**Task details:** Beginning with the opening line of the entries, return every line through the one containing "for i in range(n if", both included, and nothing else. Omit pictures.
━━━━━ Supplied data ━━━━━
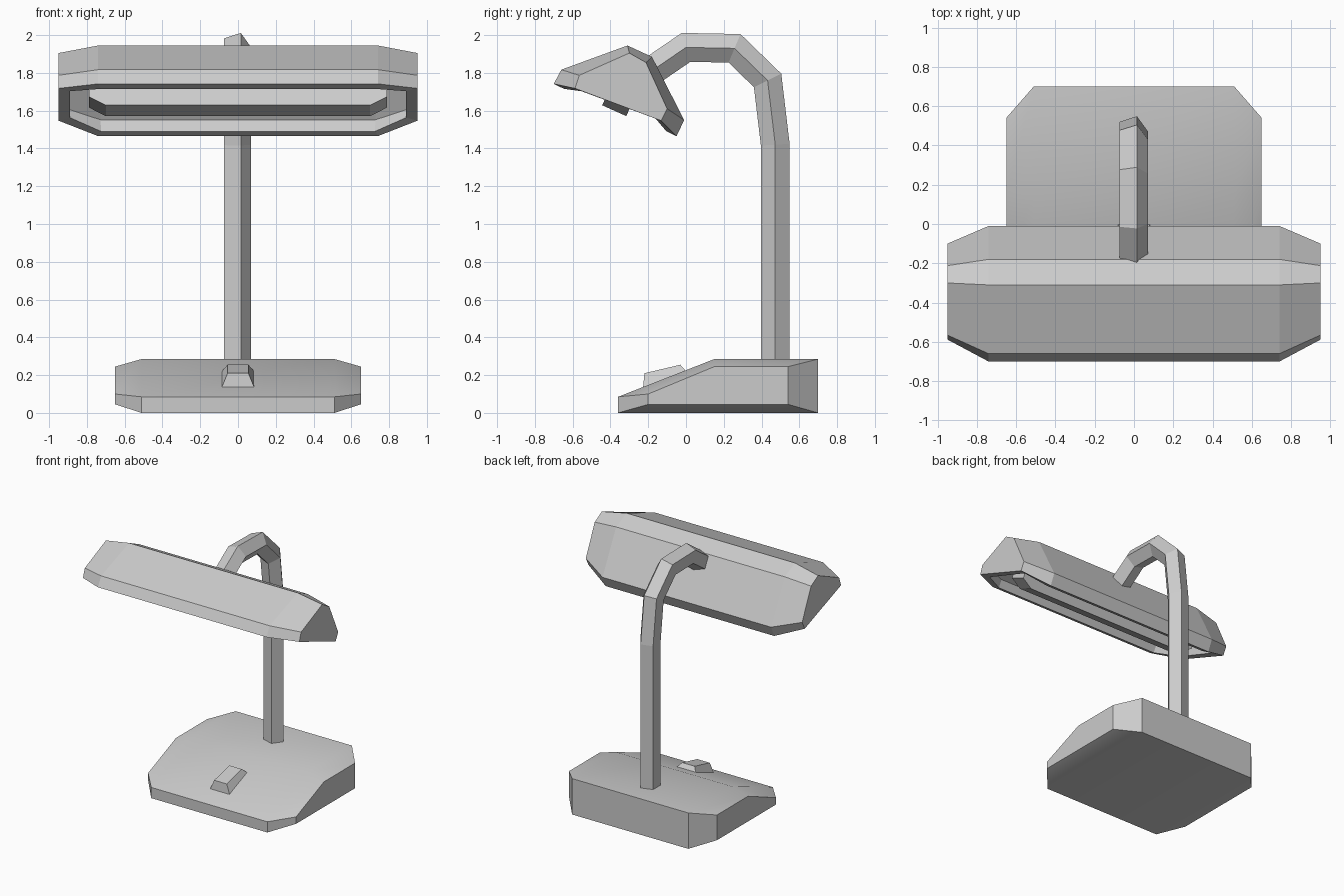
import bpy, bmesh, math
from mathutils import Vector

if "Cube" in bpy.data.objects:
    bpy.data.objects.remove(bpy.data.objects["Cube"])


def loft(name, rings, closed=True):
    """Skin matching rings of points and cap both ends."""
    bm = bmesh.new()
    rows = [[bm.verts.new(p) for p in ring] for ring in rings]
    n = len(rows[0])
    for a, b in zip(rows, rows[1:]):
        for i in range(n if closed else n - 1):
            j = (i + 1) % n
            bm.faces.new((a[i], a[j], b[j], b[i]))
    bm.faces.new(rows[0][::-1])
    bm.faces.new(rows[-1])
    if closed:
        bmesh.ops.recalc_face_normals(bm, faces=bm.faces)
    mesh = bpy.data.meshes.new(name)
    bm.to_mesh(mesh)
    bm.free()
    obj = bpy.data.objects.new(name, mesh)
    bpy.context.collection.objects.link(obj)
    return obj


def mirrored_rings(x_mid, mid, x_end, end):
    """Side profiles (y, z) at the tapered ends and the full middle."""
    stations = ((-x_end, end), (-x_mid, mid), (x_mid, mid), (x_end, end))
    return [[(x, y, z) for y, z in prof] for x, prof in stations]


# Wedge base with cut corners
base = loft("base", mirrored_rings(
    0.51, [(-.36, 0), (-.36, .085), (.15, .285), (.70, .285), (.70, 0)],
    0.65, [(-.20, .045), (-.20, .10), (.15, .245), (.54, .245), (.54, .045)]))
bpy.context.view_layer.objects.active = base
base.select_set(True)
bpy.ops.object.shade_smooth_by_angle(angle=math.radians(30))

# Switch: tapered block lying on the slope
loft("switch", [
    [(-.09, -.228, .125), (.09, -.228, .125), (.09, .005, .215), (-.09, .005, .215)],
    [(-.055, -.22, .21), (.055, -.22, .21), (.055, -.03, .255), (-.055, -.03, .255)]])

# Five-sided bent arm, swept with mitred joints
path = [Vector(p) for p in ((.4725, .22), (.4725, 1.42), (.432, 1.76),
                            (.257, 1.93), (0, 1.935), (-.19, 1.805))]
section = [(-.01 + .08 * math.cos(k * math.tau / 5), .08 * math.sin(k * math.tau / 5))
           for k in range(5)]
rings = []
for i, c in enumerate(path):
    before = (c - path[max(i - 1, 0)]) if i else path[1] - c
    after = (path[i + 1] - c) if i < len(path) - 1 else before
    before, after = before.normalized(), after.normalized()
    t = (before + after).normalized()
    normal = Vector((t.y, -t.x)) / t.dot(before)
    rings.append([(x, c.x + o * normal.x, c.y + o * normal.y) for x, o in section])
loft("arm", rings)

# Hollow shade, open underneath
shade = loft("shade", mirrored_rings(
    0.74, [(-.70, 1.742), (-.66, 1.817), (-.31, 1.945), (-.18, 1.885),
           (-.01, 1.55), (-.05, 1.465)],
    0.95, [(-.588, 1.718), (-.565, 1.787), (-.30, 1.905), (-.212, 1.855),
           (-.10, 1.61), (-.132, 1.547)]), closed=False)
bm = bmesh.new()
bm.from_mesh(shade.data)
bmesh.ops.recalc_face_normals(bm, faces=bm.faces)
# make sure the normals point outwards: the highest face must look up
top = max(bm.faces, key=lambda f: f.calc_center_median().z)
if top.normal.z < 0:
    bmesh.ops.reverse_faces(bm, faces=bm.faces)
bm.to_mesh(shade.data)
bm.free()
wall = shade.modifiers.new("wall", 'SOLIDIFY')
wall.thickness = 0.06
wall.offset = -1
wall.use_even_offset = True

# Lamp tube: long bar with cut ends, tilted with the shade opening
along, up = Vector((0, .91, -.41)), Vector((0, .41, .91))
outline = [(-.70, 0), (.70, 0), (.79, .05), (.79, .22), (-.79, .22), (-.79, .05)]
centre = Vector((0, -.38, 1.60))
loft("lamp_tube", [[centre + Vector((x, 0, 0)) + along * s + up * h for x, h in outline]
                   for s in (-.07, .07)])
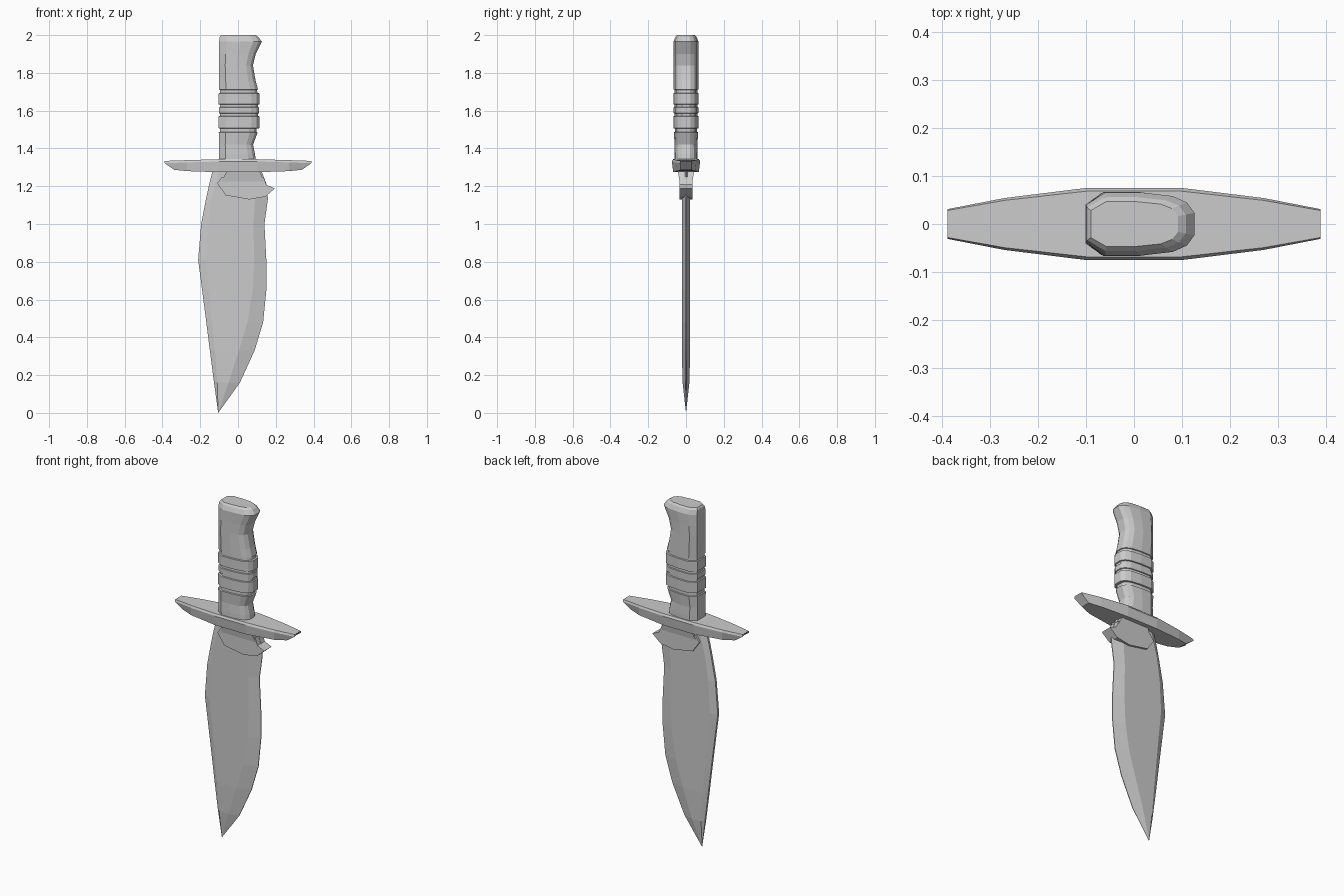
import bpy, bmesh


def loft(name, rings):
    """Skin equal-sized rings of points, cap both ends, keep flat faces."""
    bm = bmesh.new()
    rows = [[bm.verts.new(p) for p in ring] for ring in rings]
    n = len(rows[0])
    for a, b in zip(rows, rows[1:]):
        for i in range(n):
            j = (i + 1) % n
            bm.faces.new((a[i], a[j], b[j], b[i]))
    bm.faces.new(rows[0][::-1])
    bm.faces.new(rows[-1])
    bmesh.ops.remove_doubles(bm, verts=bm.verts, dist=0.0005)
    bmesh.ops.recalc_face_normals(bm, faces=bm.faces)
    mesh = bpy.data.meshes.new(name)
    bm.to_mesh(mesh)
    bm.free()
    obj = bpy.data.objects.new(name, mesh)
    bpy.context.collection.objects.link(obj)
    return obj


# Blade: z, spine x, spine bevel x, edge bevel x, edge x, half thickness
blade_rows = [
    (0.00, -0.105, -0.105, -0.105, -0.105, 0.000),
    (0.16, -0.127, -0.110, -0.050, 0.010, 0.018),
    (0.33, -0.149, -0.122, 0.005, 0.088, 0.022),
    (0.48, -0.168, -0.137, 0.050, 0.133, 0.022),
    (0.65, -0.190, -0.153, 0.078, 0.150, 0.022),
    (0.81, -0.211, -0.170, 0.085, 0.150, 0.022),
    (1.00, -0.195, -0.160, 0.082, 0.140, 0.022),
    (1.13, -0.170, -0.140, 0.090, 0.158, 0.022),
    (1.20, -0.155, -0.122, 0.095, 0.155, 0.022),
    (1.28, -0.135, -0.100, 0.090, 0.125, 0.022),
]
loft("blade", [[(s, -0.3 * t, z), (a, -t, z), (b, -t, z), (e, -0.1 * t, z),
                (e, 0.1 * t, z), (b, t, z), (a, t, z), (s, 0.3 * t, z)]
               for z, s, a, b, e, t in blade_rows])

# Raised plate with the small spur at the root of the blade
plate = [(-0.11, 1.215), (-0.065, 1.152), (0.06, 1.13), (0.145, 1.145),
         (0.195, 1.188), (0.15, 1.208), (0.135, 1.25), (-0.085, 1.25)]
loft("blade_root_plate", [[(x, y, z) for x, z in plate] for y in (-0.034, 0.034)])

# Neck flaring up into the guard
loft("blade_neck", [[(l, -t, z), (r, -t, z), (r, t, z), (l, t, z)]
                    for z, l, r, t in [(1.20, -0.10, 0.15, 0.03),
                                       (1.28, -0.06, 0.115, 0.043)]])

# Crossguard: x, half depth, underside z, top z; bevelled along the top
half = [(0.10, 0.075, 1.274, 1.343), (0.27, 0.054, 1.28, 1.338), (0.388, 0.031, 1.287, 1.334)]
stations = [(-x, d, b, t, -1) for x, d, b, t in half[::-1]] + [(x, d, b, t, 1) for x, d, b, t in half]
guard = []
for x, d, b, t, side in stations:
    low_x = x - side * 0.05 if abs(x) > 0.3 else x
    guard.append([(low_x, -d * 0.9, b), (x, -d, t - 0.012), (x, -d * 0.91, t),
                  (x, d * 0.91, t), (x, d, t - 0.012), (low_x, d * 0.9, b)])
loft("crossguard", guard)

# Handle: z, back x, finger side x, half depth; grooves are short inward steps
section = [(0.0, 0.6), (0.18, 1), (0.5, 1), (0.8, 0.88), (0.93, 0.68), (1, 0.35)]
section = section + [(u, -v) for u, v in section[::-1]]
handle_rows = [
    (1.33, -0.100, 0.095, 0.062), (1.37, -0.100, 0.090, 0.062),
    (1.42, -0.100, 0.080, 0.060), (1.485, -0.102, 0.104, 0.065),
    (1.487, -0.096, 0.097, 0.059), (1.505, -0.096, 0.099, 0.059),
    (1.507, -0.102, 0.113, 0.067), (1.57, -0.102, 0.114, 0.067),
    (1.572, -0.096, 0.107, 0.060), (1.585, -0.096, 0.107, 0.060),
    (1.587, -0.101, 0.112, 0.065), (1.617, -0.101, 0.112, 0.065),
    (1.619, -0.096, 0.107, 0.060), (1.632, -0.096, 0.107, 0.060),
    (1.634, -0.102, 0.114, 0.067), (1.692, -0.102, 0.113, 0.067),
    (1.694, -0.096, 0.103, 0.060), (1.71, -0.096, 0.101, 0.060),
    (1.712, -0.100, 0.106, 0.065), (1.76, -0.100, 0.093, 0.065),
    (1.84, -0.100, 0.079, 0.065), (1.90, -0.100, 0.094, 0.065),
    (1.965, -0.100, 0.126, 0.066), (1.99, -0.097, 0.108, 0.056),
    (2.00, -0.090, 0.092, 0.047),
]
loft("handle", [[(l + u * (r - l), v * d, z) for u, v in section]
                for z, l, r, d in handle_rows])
━━━━━
**Result of this exercise:**
import bpy, bmesh, math
from mathutils import Vector

if "Cube" in bpy.data.objects:
    bpy.data.objects.remove(bpy.data.objects["Cube"])


def loft(name, rings, closed=True):
    """Skin matching rings of points and cap both ends."""
    bm = bmesh.new()
    rows = [[bm.verts.new(p) for p in ring] for ring in rings]
    n = len(rows[0])
    for a, b in zip(rows, rows[1:]):
        for i in range(n if closed else n - 1):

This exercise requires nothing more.